AMD and Qualcomm announced today that they would be working together to power always-connected PCs. This could see laptops featuring AMD’s Ryzen Mobile processors shipping with Snapdragon LTE modems.
When Ryzen Mobile was revealed in October, AMD claimed playable framerates in an ultrathin notebook form factor. Users can expect to run League of Legends, DOTA 2 and CS:GO at 1920×1080, and Overwatch and Quake Champions at 1280×720, and still get between 43fps and 66fps depending on the quality settings used. Moreover, 4K streaming is supported by Amazon, Vudu and Netflix. HDR and Freesync 2 are supported on both internal and external displays.
What this means is, multiplayer gaming on the go could soon become a reality for many, allowing you to play online games like Overwatch or Counter-Strike on your laptop when you’re on the road over cellular data thanks to Qualcomm’s modems.
“Both AMD and Qualcomm have shown a consistent commitment to delivering products that redefine next-generation mobile user experiences,” said Kevin Lensing, Corporate Vice President and General Manager, Client Computing, AMD. “OEMs around the world will now be able to combine the recently announced AMD Ryzen mobile processors with Qualcomm Technologies’ leading wireless solutions via their Snapdragon LTE modem family to achieve new levels of performance, connectivity and capability for ultrathin notebook PCs. Qualcomm Technologies believes the always connected PC is the future of personal computing, and we are working with AMD to bring each company’s expertise to bear for these exciting products,” said Alex Katouzian, Senior Vice President and General Manager, Mobile, Qualcomm Technologies. “Combining AMD processors with our cutting-edge LTE connectivity technology results in always-connected client notebooks for consumers in a mobile-first future.”
However no actual product has been revealed and other than announcing this collaboration, no other details have been made public either, so it’s tough to point out what exactly can be expected.

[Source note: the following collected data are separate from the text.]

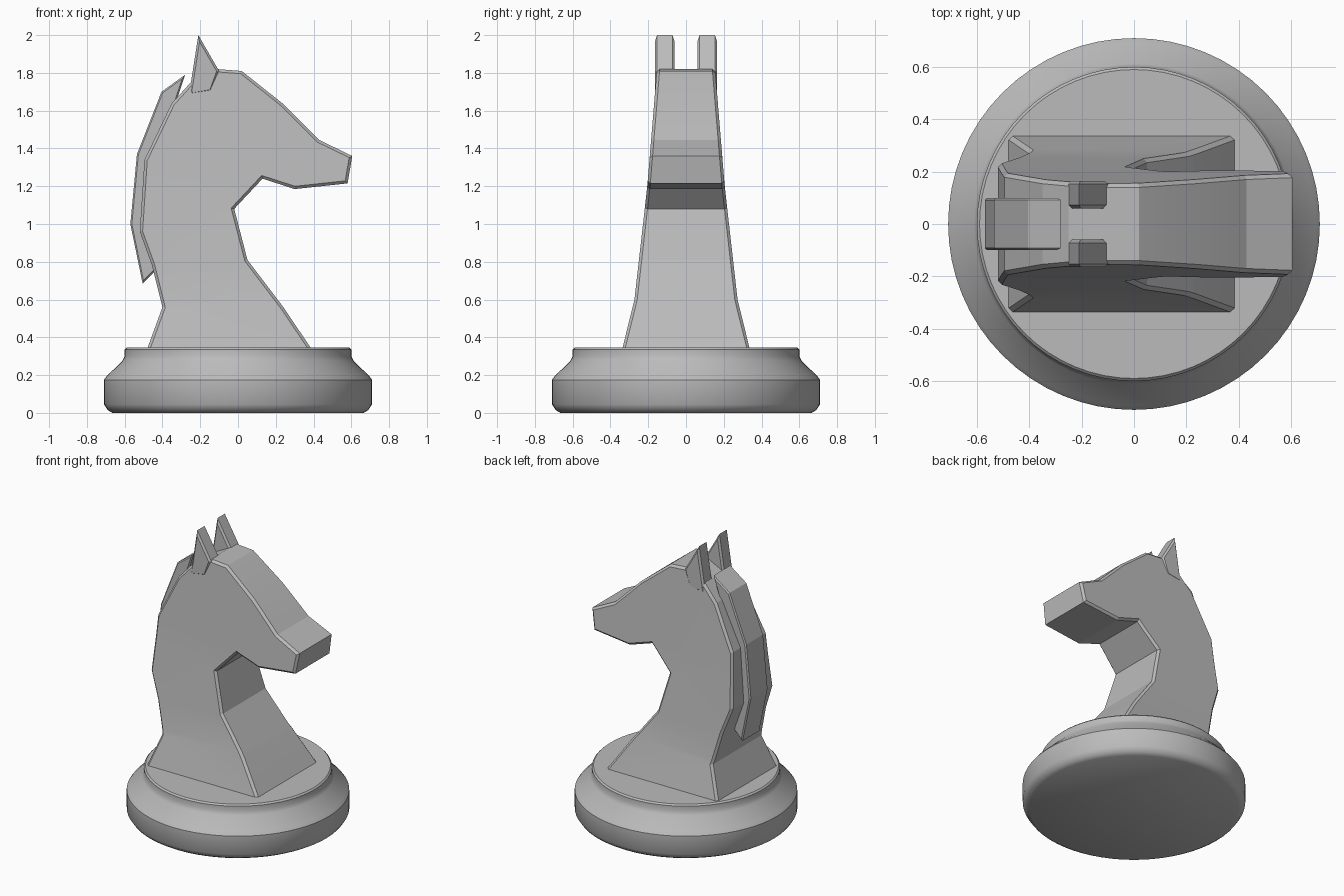
import bpy, bmesh, math
from mathutils import Vector

if "Cube" in bpy.data.objects:
    bpy.data.objects.remove(bpy.data.objects["Cube"], do_unlink=True)

GREY = (0.5, 0.5, 0.5, 1)
mat = bpy.data.materials.new("light grey")
mat.use_nodes = True
mat.diffuse_color = GREY
mat.node_tree.nodes["Principled BSDF"].inputs["Base Color"].default_value = GREY


def finish(bm, name, angle):
    bmesh.ops.recalc_face_normals(bm, faces=bm.faces[:])
    mesh = bpy.data.meshes.new(name)
    bm.to_mesh(mesh)
    bm.free()
    mesh.materials.append(mat)
    obj = bpy.data.objects.new(name, mesh)
    bpy.context.collection.objects.link(obj)
    bpy.ops.object.select_all(action="DESELECT")
    obj.select_set(True)
    bpy.context.view_layer.objects.active = obj
    bpy.ops.object.shade_smooth_by_angle(angle=math.radians(angle))
    return obj


def slab(profile, y0, y1):
    """Extrude an x-z outline from y0 to y1."""
    bm = bmesh.new()
    face = bm.faces.new([bm.verts.new((x, y0, z)) for x, z in profile])
    ext = bmesh.ops.extrude_face_region(bm, geom=[face])
    for v in ext["geom"]:
        if isinstance(v, bmesh.types.BMVert):
            v.co.y = y1
    bmesh.ops.recalc_face_normals(bm, faces=bm.faces[:])
    return bm


def bevel_rim(bm, size):
    """Chamfer the outline edges of both flat sides."""
    bm.normal_update()
    rim = []
    for e in bm.edges:
        sides = [abs(f.normal.y) > 0.8 for f in e.link_faces]
        if len(sides) == 2 and sides[0] != sides[1]:
            rim.append(e)
    bmesh.ops.bevel(bm, geom=rim, offset=size, segments=1, affect="EDGES",
                    profile=0.5, clamp_overlap=True)


# Round base, turned from a profile
bm = bmesh.new()
outline = [(0, 0), (0.665, 0), (0.69, 0.015), (0.71, 0.045), (0.71, 0.175),
           (0.695, 0.195), (0.612, 0.275), (0.6, 0.3), (0.6, 0.335),
           (0.59, 0.345), (0, 0.345)]
verts = [bm.verts.new((r, 0, z)) for r, z in outline]
edges = [bm.edges.new(pair) for pair in zip(verts, verts[1:])]
bmesh.ops.spin(bm, geom=verts + edges, cent=(0, 0, 0), axis=(0, 0, 1),
               angle=math.tau, steps=64)
bmesh.ops.remove_doubles(bm, verts=bm.verts[:], dist=0.0005)
finish(bm, "base", 35)

# Horse head and neck, getting narrower with height
WIDTHS = [(0.3, 0.347), (0.6, 0.273), (1.2, 0.205), (1.83, 0.153)]


def half_width(z):
    for (z0, w0), (z1, w1) in zip(WIDTHS, WIDTHS[1:]):
        if z <= z1:
            break
    return w0 + (w1 - w0) * (z - z0) / (z1 - z0)


head = [(-0.495, 0.3), (-0.4, 0.56), (-0.455, 0.78), (-0.52, 0.96),
        (-0.495, 1.34), (-0.35, 1.64), (-0.25, 1.75), (-0.11, 1.82),
        (0.02, 1.81), (0.24, 1.635), (0.43, 1.445), (0.605, 1.36),
        (0.58, 1.215), (0.3, 1.185), (0.13, 1.24), (-0.02, 1.08),
        (0.05, 0.81), (0.24, 0.56), (0.415, 0.3)]
bm = slab(head, -1, 1)
for z in (0.6, 1.2):
    bmesh.ops.bisect_plane(bm, geom=bm.verts[:] + bm.edges[:] + bm.faces[:],
                           plane_co=Vector((0, 0, z)), plane_no=Vector((0, 0, 1)))
for v in bm.verts:
    v.co.y = math.copysign(half_width(v.co.z), v.co.y)
bevel_rim(bm, 0.03)
finish(bm, "horse_head", 12)

# Mane plate along the back of the neck
mane = [(-0.505, 0.685), (-0.57, 1.0), (-0.535, 1.37), (-0.405, 1.7),
        (-0.28, 1.79), (-0.32, 1.67), (-0.4, 1.45), (-0.46, 1.2),
        (-0.47, 0.96), (-0.44, 0.75)]
bm = slab(mane, -0.1, 0.1)
bevel_rim(bm, 0.008)
finish(bm, "mane", 12)

# Pair of pointed ears
ear = [(-0.26, 1.68), (-0.21, 2.0), (-0.1, 1.81), (-0.14, 1.7)]
for side, name in ((1, "left_ear"), (-1, "right_ear")):
    bm = slab(ear, 0.06 * side, 0.165 * side)
    bevel_rim(bm, 0.012)
    finish(bm, name, 12)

With PC gaming getting increasingly portable, this partnership poses a threat to Intel which has a stranglehold on this segment of the market. For consumers, it means more choice in the future, which is never a bad thing.